## What to produce
Exactly and only the lines from the first entry through the line with "colour = (0.6, 0.6, 0.6, 1)" should be copied, both ends included, with no pictures.

:: Data under study

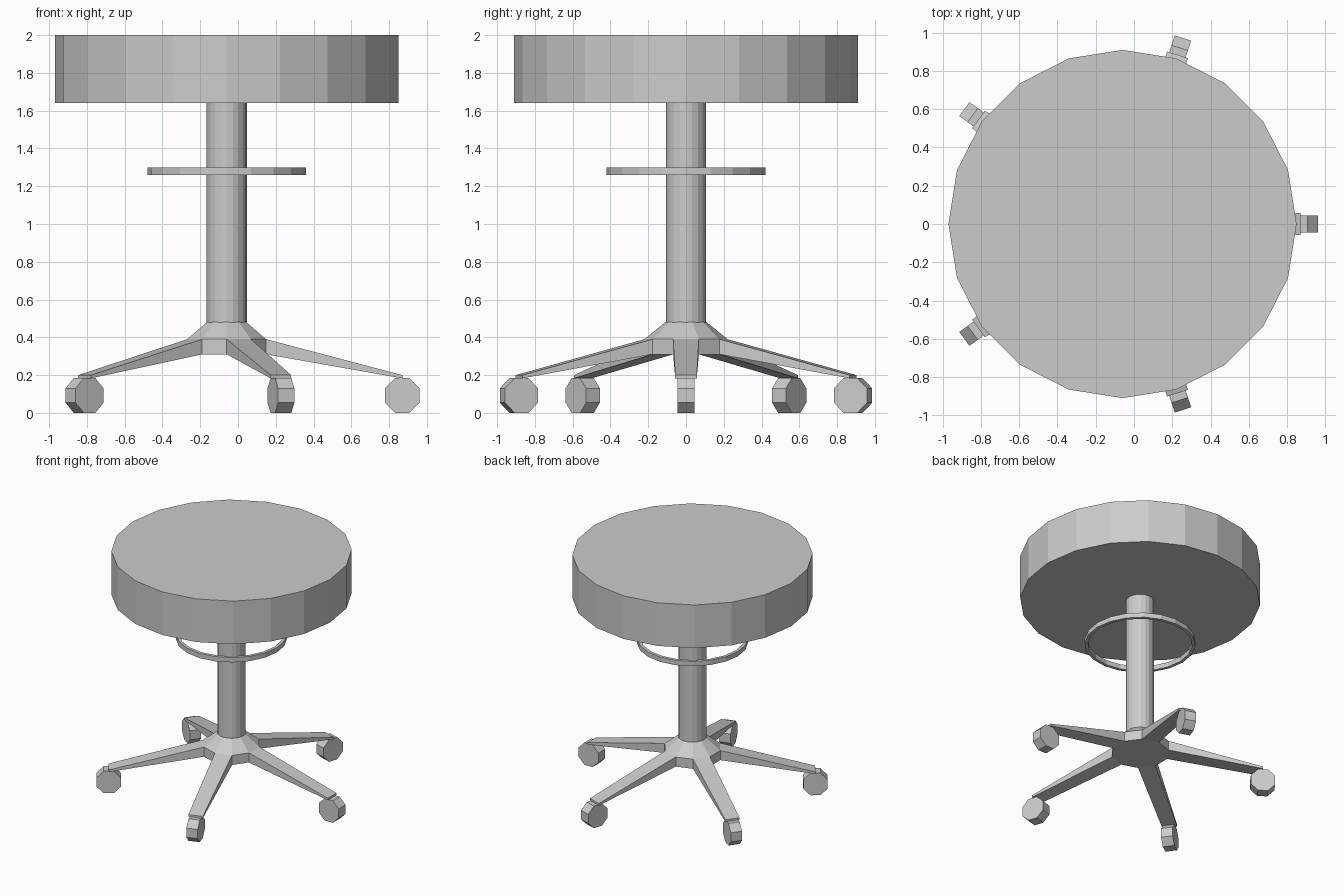
import bpy, bmesh
from math import radians, cos, sin, pi
from mathutils import Matrix, Vector

cube = bpy.data.objects.get("Cube")
if cube:
    bpy.data.objects.remove(cube)

AXIS = Vector((-0.06, 0, 0))
LEG_ANGLES = [radians(72 * i) for i in range(5)]

grey = bpy.data.materials.new("light_grey")
grey.use_nodes = True
colour = (0.6, 0.6, 0.6, 1)
grey.diffuse_color = colour
grey.node_tree.nodes["Principled BSDF"].inputs["Base Color"].default_value = colour


def finish(name, bm, matrix=Matrix()):
    bmesh.ops.recalc_face_normals(bm, faces=bm.faces)
    mesh = bpy.data.meshes.new(name)
    bm.to_mesh(mesh)
    bm.free()
    mesh.materials.append(grey)
    obj = bpy.data.objects.new(name, mesh)
    obj.matrix_world = Matrix.Translation(AXIS) @ matrix
    bpy.context.collection.objects.link(obj)
    return obj


def loop(bm, sides, radius, z, offset=0.0):
    angles = [offset + 2 * pi * i / sides for i in range(sides)]
    return [bm.verts.new((radius * cos(a), radius * sin(a), z)) for a in angles]


def bridge(bm, a, b):
    n = len(a)
    return [bm.faces.new((a[i], a[(i + 1) % n], b[(i + 1) % n], b[i])) for i in range(n)]


def drum(name, sides, radius, z0, z1):
    bm = bmesh.new()
    low, high = loop(bm, sides, radius, z0), loop(bm, sides, radius, z1)
    bridge(bm, low, high)
    bm.faces.new(low)
    bm.faces.new(high)
    return finish(name, bm)


# Seat and column
drum("seat", 20, 0.91, 1.64, 2.0)
drum("column", 20, 0.107, 0.4, 1.65)

# Height adjusting ring, open in the middle
bm = bmesh.new()
rings = [loop(bm, 20, r, z) for r, z in ((0.42, 1.26), (0.42, 1.3), (0.395, 1.3), (0.395, 1.26))]
for i in range(4):
    bridge(bm, rings[i], rings[(i + 1) % 4])
finish("adjusting_ring", bm)

# Base: ten-sided hub with every second side drawn out into a tapered leg
bm = bmesh.new()
low = loop(bm, 10, 0.22, 0.31, radians(-18))
mid = loop(bm, 10, 0.22, 0.39, radians(-18))
top = loop(bm, 10, 0.11, 0.48, radians(-18))
sides = bridge(bm, low, mid)
bridge(bm, mid, top)
bm.faces.new(low)
bm.faces.new(top)
legs = bmesh.ops.extrude_discrete_faces(bm, faces=sides[::2])["faces"]
for face in legs:
    out = face.calc_center_median()
    out.z = 0
    out.normalize()
    across = Vector((-out.y, out.x, 0))
    for v in face.verts:
        half = 0.057 if v.co.dot(across) > 0 else -0.057
        z = 0.2 if v.co.z > 0.35 else 0.183
        v.co = out * 0.93 + across * half + Vector((0, 0, z))
finish("base_with_legs", bm)

# Octagonal castors under the leg tips
for number, angle in enumerate(LEG_ANGLES, 1):
    bm = bmesh.new()
    a, b = (loop(bm, 8, 0.0995, z, pi / 8) for z in (-0.045, 0.045))
    bridge(bm, a, b)
    bm.faces.new(a)
    bm.faces.new(b)
    place = (Matrix.Rotation(angle, 4, "Z") @ Matrix.Translation((0.93, 0, 0.092))
             @ Matrix.Rotation(pi / 2, 4, "X"))
    finish(f"castor_{number}", bm, place)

::::

## Response area
import bpy, bmesh
from math import radians, cos, sin, pi
from mathutils import Matrix, Vector

cube = bpy.data.objects.get("Cube")
if cube:
    bpy.data.objects.remove(cube)

AXIS = Vector((-0.06, 0, 0))
LEG_ANGLES = [radians(72 * i) for i in range(5)]

grey = bpy.data.materials.new("light_grey")
grey.use_nodes = True
colour = (0.6, 0.6, 0.6, 1)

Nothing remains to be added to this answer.